EXERCISE INSTRUCTIONS: Please take the records that follow and repeat exactly the lines starting with the line with "SKEW = 0.267" and going on through the line with "return [(x, y, 1.96".
####################
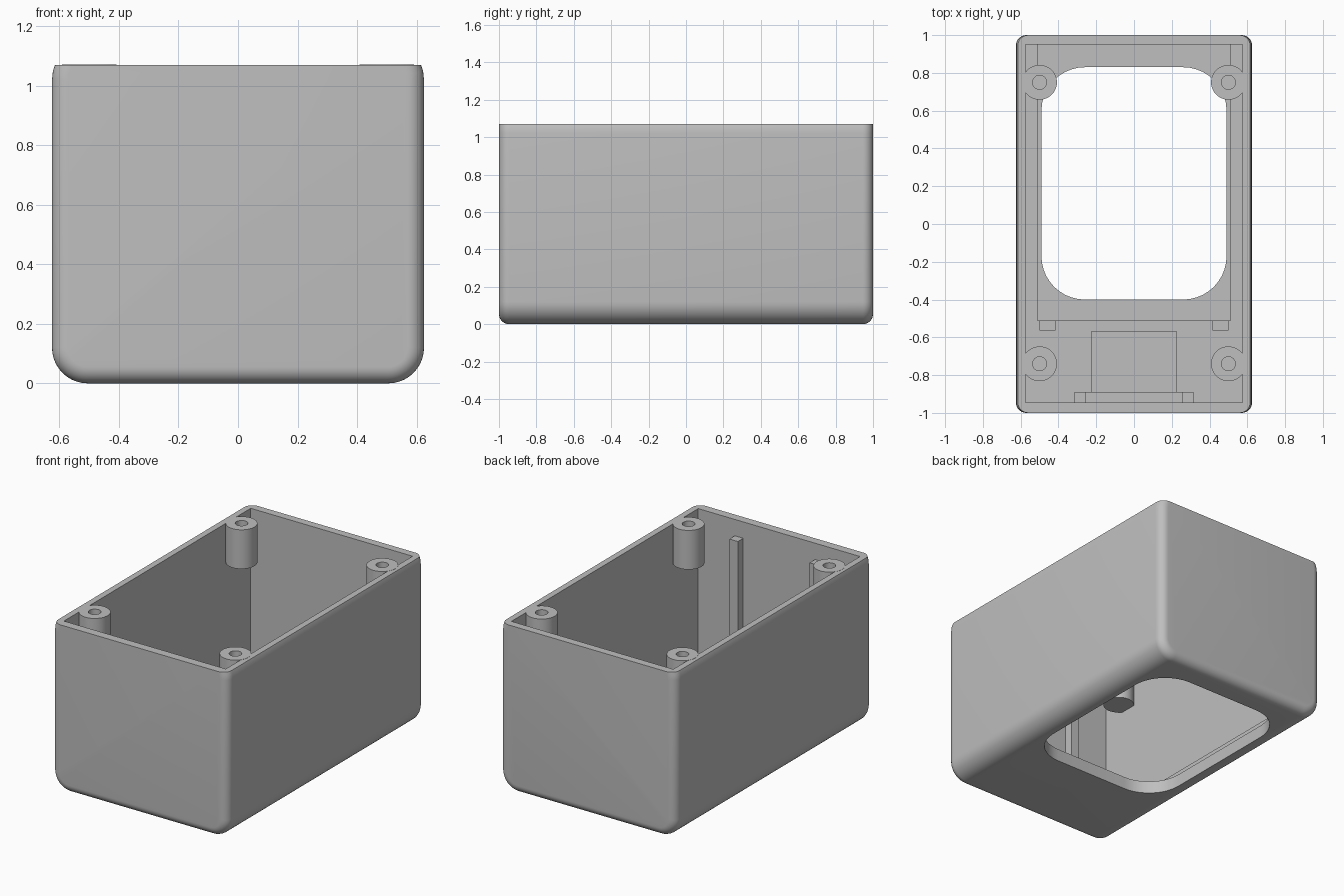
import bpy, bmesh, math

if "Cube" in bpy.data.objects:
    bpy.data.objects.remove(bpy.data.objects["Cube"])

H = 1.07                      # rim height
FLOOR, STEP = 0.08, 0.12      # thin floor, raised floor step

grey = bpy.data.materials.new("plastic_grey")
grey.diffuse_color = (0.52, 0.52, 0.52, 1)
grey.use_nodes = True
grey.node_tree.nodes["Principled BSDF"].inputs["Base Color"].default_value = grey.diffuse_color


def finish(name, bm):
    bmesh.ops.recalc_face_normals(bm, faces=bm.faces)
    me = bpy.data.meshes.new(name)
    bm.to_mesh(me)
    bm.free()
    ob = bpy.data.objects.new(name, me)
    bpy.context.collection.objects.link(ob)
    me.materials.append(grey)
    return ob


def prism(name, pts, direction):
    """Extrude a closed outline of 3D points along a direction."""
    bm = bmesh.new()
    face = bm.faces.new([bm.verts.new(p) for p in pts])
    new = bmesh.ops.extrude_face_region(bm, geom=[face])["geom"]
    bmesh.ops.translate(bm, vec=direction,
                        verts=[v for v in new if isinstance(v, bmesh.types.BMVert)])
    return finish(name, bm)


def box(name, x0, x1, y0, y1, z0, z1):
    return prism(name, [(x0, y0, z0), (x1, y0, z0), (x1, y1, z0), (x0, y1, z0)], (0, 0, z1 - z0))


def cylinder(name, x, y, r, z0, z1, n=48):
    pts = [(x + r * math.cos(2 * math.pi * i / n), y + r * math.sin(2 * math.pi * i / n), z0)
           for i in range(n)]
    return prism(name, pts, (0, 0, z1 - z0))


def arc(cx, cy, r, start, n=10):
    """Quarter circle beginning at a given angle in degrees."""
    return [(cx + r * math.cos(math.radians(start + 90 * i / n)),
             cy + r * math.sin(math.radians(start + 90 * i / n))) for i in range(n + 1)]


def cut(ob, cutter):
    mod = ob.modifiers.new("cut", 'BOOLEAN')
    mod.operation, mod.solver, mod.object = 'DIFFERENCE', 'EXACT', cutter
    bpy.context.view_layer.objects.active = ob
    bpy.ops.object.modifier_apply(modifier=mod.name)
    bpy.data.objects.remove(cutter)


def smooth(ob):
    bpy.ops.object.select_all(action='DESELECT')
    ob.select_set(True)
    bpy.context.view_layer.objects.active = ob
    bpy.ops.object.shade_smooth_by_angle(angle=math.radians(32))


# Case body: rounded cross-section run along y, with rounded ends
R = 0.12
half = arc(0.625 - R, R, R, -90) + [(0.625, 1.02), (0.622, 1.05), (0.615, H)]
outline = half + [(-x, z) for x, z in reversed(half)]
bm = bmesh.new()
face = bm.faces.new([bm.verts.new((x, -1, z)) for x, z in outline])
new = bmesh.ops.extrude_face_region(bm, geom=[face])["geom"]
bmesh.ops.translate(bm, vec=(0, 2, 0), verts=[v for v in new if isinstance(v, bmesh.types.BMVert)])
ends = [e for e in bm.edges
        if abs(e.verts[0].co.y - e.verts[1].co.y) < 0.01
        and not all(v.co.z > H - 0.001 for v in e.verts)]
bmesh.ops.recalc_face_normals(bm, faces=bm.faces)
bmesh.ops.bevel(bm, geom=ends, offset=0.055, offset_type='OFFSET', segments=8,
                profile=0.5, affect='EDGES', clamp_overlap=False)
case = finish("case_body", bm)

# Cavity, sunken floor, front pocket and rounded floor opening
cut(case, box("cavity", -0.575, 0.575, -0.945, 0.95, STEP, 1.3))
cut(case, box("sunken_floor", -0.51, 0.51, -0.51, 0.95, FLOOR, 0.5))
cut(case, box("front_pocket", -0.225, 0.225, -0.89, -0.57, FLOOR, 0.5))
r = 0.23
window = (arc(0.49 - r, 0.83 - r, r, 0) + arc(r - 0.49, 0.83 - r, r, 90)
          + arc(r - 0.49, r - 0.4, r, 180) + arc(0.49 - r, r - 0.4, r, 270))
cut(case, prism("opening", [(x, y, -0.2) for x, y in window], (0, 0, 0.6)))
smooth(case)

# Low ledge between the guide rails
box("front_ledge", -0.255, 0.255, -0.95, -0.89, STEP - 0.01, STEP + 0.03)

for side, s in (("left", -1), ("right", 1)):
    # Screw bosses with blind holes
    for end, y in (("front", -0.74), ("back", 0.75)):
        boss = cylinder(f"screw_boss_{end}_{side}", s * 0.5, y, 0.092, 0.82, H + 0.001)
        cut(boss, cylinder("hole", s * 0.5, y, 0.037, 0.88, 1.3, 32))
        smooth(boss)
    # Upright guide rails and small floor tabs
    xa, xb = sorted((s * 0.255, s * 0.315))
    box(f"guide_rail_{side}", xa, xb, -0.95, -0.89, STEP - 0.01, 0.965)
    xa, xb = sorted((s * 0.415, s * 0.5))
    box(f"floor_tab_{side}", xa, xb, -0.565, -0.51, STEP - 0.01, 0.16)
####################
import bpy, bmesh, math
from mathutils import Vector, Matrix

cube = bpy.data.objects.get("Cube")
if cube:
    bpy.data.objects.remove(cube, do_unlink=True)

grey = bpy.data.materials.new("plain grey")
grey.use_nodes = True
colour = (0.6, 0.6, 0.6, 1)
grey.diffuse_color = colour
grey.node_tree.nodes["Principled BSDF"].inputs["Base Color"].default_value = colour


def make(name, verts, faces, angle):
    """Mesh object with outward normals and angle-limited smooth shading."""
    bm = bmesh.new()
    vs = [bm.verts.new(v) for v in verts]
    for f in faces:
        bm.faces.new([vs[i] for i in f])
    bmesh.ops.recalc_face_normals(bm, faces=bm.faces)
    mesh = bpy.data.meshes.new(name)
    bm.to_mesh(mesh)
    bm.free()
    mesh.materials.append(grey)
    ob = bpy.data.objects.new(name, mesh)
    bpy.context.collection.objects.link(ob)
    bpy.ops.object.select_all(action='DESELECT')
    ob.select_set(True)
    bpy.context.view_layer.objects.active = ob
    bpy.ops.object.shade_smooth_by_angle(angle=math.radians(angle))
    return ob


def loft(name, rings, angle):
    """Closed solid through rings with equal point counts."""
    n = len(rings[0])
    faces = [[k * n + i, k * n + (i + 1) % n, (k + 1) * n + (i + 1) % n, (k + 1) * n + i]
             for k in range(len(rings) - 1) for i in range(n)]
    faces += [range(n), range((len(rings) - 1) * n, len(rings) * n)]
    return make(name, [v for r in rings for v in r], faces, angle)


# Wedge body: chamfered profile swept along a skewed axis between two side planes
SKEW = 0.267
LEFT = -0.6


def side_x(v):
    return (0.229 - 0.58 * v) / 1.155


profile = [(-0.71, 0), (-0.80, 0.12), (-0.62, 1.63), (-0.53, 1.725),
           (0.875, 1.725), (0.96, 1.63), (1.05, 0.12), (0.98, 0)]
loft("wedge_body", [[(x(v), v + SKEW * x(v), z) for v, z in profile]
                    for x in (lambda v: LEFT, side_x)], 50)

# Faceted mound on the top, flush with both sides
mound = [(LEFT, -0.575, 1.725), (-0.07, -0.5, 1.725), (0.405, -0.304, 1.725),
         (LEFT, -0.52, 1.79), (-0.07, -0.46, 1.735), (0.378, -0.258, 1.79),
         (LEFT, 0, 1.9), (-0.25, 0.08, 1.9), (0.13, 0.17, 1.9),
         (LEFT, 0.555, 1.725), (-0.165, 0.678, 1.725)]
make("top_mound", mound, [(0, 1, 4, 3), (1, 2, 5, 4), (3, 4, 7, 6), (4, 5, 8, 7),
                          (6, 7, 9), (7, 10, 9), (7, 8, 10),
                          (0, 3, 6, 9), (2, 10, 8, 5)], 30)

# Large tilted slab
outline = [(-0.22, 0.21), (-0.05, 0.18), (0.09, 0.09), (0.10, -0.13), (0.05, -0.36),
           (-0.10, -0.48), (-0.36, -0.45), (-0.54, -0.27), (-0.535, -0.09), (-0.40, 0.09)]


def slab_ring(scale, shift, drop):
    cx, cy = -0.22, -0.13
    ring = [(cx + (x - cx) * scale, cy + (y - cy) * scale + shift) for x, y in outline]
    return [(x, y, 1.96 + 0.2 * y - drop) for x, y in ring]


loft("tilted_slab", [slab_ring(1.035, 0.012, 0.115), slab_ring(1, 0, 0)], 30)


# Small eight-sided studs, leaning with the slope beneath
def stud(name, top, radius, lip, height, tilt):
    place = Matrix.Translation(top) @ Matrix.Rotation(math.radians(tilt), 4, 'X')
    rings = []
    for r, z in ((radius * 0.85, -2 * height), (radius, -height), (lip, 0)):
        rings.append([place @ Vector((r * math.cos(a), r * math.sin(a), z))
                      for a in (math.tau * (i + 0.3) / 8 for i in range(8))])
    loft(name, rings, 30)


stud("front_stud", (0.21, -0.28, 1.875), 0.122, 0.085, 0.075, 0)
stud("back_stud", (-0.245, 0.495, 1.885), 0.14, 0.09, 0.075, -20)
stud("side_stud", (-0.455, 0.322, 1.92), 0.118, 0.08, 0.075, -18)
####################
REPLY TO THE TASK:
SKEW = 0.267
LEFT = -0.6


def side_x(v):
    return (0.229 - 0.58 * v) / 1.155


profile = [(-0.71, 0), (-0.80, 0.12), (-0.62, 1.63), (-0.53, 1.725),
           (0.875, 1.725), (0.96, 1.63), (1.05, 0.12), (0.98, 0)]
loft("wedge_body", [[(x(v), v + SKEW * x(v), z) for v, z in profile]
                    for x in (lambda v: LEFT, side_x)], 50)

# Faceted mound on the top, flush with both sides
mound = [(LEFT, -0.575, 1.725), (-0.07, -0.5, 1.725), (0.405, -0.304, 1.725),
         (LEFT, -0.52, 1.79), (-0.07, -0.46, 1.735), (0.378, -0.258, 1.79),
         (LEFT, 0, 1.9), (-0.25, 0.08, 1.9), (0.13, 0.17, 1.9),
         (LEFT, 0.555, 1.725), (-0.165, 0.678, 1.725)]
make("top_mound", mound, [(0, 1, 4, 3), (1, 2, 5, 4), (3, 4, 7, 6), (4, 5, 8, 7),
                          (6, 7, 9), (7, 10, 9), (7, 8, 10),
                          (0, 3, 6, 9), (2, 10, 8, 5)], 30)

# Large tilted slab
outline = [(-0.22, 0.21), (-0.05, 0.18), (0.09, 0.09), (0.10, -0.13), (0.05, -0.36),
           (-0.10, -0.48), (-0.36, -0.45), (-0.54, -0.27), (-0.535, -0.09), (-0.40, 0.09)]


def slab_ring(scale, shift, drop):
    cx, cy = -0.22, -0.13
    ring = [(cx + (x - cx) * scale, cy + (y - cy) * scale + shift) for x, y in outline]
    return [(x, y, 1.96 + 0.2 * y - drop) for x, y in ring]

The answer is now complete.